I like to think that the Patrimonial Anglican lay theologian C S Lewis offered a good refutation of the Bergoglianist error. By 'Bergoglianism' I do not mean the thoughts of PF within himself ... how could I know these? ... but the view expressed so loudly by his admirers: that the Holy Spirit speaks certainly through PF's mouth, even when he is a very long way from his Cathedra and not least when he appears to be a considerable distance from the Great Tradition. They use the Holy Spirit as a fast, plausible and cheap way of bridging the gap between the Deposit of Faith and the words of Jorge Bergoglio ... as their own personal, ready-made Deus ex machina.
In Lewis's novel, an eminent physicist called Edward Rolles Weston (1896-1942) has fallen under the influence of the Enemy. He and a philologist called Edwin Ransom, a Christian, are thrown together on an unfallen planet called Perelandra. Weston is speaking here:
" ... God is spirit, Ransom. Get hold of that. You're familiar with that already. Stick to it. God is a spirit."
"Well, of course. But what then?" ... ...
[Weston] "It is through me that Spirit itself is at this moment pushing on to its goal."
"Look here," said Ransom, "one wants to be careful about this sort of thing. There are spirits and spirits, you know."
"Eh?" said Weston. "What are you talking about?"
[Ransom] "I mean a thing might be a spirit and not good for you."
[Weston] "But I thought you agreed that Spirit was the good -- the end of the whole process?
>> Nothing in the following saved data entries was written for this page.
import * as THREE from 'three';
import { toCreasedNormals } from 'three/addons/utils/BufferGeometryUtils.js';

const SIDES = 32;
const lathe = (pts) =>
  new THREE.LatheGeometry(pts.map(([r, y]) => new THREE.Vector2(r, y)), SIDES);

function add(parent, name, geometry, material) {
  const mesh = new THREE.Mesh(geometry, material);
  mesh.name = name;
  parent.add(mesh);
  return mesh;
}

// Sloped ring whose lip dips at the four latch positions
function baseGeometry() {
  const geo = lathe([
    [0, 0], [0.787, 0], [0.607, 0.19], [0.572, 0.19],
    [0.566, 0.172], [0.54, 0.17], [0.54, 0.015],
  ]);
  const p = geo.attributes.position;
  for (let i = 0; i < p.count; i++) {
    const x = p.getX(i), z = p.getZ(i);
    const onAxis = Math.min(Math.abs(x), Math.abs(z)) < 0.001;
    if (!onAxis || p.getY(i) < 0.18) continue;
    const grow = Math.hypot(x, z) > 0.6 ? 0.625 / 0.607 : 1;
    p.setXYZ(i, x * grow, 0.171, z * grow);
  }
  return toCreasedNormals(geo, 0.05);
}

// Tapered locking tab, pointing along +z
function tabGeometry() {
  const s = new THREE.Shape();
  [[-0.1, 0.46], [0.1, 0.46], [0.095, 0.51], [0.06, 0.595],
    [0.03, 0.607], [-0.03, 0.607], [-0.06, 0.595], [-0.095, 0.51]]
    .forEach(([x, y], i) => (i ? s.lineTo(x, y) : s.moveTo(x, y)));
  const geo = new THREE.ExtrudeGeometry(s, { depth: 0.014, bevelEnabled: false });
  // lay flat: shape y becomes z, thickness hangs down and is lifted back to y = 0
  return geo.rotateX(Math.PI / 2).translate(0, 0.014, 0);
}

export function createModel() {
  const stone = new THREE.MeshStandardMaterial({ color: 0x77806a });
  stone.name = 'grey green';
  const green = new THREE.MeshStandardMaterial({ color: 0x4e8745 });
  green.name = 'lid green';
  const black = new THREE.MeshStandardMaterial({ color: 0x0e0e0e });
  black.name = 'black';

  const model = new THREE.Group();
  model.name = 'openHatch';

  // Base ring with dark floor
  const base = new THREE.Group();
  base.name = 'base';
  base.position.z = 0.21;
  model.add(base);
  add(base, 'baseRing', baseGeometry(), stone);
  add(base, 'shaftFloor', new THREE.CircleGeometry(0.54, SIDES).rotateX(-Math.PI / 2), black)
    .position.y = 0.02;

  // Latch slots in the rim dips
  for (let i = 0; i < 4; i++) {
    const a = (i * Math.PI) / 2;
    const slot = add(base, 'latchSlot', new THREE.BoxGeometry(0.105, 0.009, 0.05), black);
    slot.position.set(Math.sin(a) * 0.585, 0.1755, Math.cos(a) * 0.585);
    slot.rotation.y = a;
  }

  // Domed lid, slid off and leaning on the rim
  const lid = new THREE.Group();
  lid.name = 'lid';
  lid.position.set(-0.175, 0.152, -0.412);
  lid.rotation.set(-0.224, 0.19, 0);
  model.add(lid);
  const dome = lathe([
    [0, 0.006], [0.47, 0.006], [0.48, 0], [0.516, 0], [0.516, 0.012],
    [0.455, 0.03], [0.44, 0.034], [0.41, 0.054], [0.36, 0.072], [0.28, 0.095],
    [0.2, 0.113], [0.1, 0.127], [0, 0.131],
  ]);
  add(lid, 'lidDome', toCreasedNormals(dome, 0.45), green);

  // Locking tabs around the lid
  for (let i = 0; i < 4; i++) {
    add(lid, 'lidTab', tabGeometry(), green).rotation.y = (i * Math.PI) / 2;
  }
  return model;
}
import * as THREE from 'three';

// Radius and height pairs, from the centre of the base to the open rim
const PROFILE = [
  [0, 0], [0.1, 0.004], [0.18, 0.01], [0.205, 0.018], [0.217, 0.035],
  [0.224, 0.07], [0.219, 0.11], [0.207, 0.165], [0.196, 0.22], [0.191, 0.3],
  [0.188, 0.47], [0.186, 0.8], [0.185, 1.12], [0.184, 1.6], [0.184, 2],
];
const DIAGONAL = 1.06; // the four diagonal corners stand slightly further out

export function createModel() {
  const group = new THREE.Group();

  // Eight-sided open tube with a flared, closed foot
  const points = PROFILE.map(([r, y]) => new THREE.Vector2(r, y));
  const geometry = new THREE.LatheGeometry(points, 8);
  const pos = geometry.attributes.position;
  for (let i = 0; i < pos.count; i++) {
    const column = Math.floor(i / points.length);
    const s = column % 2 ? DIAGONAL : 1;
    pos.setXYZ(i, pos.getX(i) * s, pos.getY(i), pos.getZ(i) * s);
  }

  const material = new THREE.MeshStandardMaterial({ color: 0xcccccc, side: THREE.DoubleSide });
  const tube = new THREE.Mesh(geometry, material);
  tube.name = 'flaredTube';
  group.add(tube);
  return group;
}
I thought you religious people were all out for spirituality? What is the point of asceticism -- fasts and celibacy and all that? Didn't we agree that God is a spirit? Don't you worship Him because He is pure spirit?"
[Ransom] "Good heavens, no! We worship Him because He is wise and good. There's nothing specially fine about simply being a spirit. The Devil is a spirit."
Perhaps someone should send PF a copy of Lewis's Space trilogy.